Exercise objective:
Collect all lines from the records below that include the word "faces".

-----

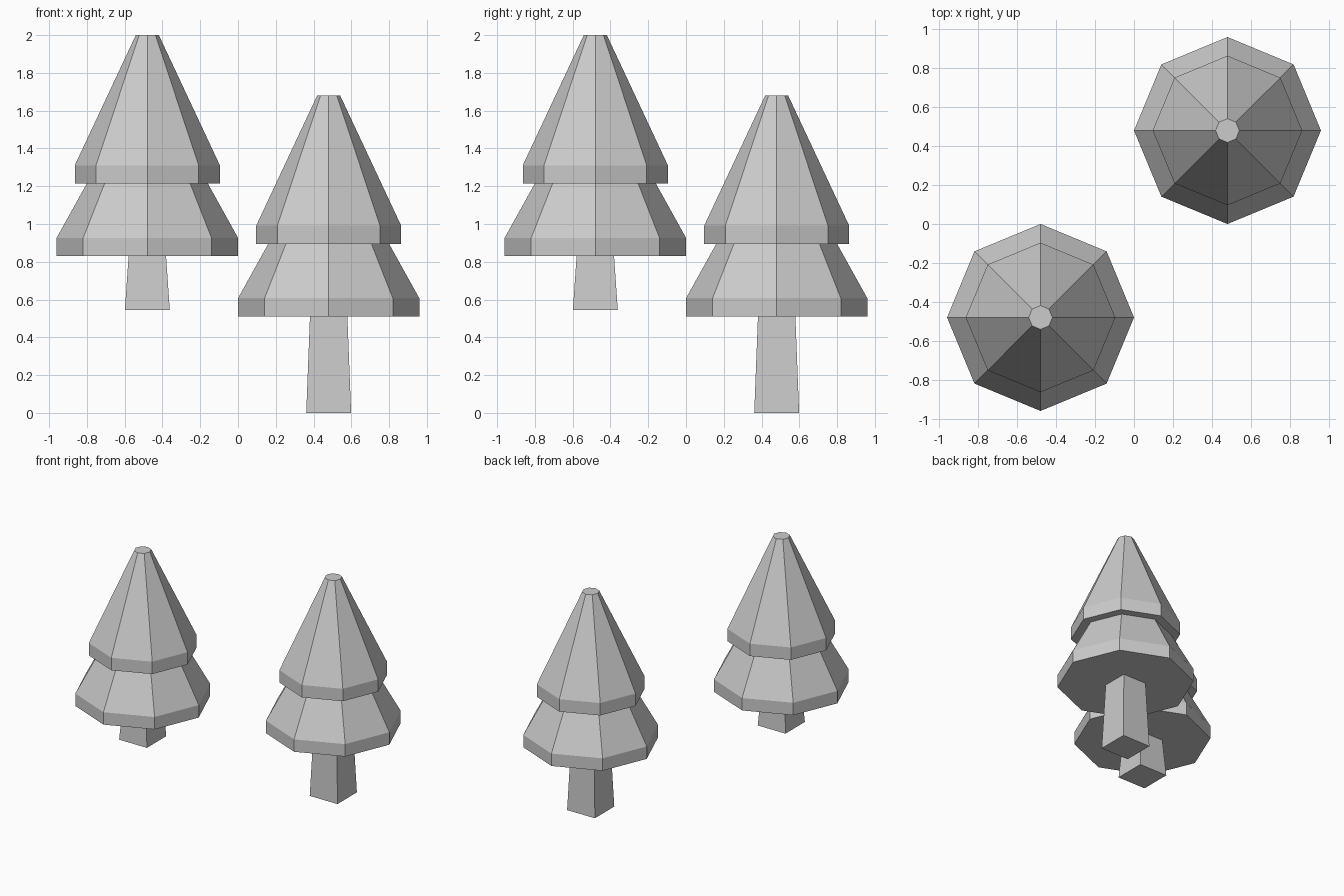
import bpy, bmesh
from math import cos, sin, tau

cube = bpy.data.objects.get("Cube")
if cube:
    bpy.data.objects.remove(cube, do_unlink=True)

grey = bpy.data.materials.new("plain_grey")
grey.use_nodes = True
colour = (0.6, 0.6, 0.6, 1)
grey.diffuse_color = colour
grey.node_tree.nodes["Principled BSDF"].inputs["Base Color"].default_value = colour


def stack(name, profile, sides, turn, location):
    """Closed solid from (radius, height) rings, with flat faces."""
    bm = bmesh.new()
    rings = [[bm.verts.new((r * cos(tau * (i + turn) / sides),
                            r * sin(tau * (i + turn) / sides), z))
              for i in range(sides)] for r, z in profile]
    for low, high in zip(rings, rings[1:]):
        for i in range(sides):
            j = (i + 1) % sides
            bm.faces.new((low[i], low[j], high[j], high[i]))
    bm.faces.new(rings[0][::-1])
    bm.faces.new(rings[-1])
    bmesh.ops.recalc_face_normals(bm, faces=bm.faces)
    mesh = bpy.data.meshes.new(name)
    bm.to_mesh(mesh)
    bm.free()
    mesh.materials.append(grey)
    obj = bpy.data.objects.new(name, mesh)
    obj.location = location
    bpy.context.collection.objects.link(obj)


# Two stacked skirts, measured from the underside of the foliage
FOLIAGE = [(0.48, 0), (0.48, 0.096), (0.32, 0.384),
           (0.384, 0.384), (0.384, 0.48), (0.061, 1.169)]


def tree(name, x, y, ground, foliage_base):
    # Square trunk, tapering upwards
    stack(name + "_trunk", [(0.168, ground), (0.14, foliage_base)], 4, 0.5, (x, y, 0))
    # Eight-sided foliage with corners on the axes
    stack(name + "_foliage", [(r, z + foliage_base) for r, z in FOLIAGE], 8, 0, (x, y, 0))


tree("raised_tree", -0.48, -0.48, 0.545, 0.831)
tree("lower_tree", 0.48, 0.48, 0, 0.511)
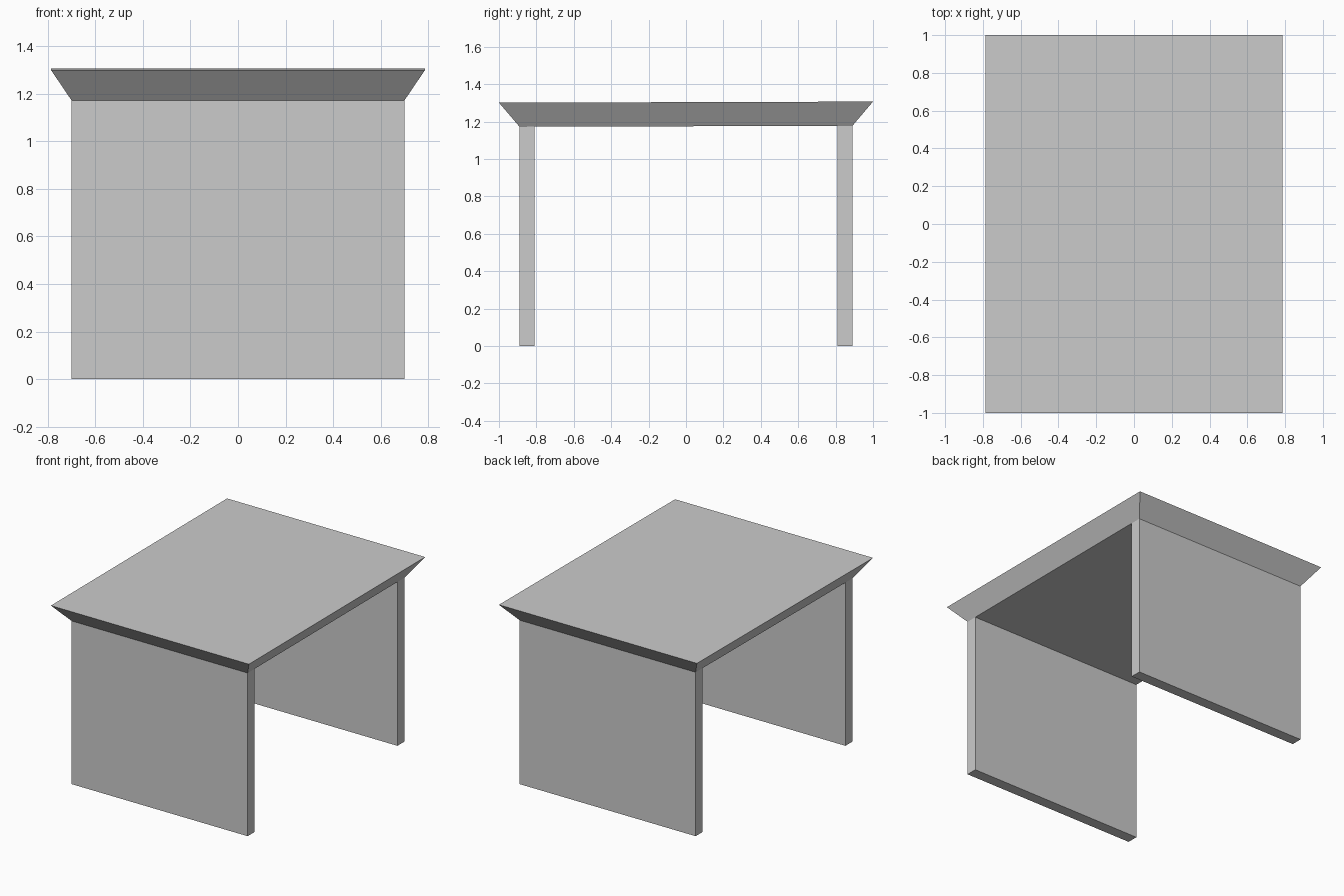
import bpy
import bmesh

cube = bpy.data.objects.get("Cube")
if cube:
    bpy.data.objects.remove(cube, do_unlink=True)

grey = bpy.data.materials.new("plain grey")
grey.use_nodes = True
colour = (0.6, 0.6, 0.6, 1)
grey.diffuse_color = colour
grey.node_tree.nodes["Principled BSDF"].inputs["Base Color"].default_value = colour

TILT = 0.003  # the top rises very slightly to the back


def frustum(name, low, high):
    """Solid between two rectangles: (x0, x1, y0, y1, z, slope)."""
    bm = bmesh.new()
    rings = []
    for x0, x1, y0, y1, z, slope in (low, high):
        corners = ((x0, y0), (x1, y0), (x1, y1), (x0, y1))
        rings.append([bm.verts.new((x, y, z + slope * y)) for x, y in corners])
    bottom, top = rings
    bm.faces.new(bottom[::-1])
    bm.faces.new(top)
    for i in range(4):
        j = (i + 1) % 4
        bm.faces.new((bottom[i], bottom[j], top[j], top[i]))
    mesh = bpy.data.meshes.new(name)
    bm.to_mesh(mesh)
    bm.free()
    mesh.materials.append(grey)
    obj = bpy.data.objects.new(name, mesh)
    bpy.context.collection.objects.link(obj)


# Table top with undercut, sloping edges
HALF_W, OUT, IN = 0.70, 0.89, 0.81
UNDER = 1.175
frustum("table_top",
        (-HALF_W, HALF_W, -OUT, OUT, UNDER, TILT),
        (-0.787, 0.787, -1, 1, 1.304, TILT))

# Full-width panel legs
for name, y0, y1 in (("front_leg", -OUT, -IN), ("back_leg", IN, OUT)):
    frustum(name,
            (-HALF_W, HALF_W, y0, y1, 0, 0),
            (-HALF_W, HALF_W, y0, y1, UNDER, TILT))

-----

Response for this exercise:
    """Closed solid from (radius, height) rings, with flat faces."""
            bm.faces.new((low[i], low[j], high[j], high[i]))
    bm.faces.new(rings[0][::-1])
    bm.faces.new(rings[-1])
    bmesh.ops.recalc_face_normals(bm, faces=bm.faces)
    bm.faces.new(bottom[::-1])
    bm.faces.new(top)
        bm.faces.new((bottom[i], bottom[j], top[j], top[i]))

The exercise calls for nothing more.